### Action item
Every line in the data below from the one containing "plan(*LOWER), 0, MID)" down to the one containing "T), 0.2, 0.8)]", both included, must be retyped exactly; no other line is to appear.

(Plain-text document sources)
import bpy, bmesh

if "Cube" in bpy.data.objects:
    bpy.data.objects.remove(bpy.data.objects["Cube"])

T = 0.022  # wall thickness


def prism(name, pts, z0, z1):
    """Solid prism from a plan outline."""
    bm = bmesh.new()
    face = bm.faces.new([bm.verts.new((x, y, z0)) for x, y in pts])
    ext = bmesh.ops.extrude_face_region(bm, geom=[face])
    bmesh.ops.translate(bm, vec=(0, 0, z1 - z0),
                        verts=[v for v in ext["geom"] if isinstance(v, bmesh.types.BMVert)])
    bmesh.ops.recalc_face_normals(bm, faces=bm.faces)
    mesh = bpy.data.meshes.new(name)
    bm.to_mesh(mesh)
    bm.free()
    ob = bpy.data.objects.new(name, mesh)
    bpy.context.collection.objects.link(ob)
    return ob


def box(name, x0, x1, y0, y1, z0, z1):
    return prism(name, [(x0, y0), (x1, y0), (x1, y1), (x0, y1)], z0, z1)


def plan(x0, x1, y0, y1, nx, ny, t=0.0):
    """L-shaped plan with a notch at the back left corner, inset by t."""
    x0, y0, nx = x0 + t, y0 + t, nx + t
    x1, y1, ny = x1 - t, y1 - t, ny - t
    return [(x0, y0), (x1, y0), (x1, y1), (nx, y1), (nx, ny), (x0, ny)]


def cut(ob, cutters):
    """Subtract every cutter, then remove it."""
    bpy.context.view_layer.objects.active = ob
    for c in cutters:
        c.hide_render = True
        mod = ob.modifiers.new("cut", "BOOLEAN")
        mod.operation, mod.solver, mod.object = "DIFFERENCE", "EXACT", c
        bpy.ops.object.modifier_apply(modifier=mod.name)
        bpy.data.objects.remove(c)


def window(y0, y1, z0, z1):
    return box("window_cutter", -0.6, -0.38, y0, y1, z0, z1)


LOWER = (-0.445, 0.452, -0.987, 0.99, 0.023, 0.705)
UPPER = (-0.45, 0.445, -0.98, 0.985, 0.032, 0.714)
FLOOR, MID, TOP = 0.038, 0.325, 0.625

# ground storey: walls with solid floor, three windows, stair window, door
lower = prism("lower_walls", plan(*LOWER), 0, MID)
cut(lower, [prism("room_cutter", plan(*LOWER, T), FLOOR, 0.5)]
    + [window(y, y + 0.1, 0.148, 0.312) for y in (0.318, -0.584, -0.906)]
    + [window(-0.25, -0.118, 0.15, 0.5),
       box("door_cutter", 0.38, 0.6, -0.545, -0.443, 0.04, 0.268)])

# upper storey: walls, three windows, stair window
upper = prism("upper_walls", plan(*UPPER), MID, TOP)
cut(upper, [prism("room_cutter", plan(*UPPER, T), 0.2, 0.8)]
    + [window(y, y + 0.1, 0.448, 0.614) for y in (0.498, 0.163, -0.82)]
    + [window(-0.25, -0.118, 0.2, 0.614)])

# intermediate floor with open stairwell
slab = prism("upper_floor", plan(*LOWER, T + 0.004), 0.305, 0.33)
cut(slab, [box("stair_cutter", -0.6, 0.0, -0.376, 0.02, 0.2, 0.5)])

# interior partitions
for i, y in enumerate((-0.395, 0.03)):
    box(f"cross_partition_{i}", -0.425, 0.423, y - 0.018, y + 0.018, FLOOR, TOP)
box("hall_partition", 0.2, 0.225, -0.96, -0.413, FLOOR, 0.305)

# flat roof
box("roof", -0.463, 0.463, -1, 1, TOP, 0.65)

### Your solution
lower = prism("lower_walls", plan(*LOWER), 0, MID)
cut(lower, [prism("room_cutter", plan(*LOWER, T), FLOOR, 0.5)]
    + [window(y, y + 0.1, 0.148, 0.312) for y in (0.318, -0.584, -0.906)]
    + [window(-0.25, -0.118, 0.15, 0.5),
       box("door_cutter", 0.38, 0.6, -0.545, -0.443, 0.04, 0.268)])

# upper storey: walls, three windows, stair window
upper = prism("upper_walls", plan(*UPPER), MID, TOP)
cut(upper, [prism("room_cutter", plan(*UPPER, T), 0.2, 0.8)]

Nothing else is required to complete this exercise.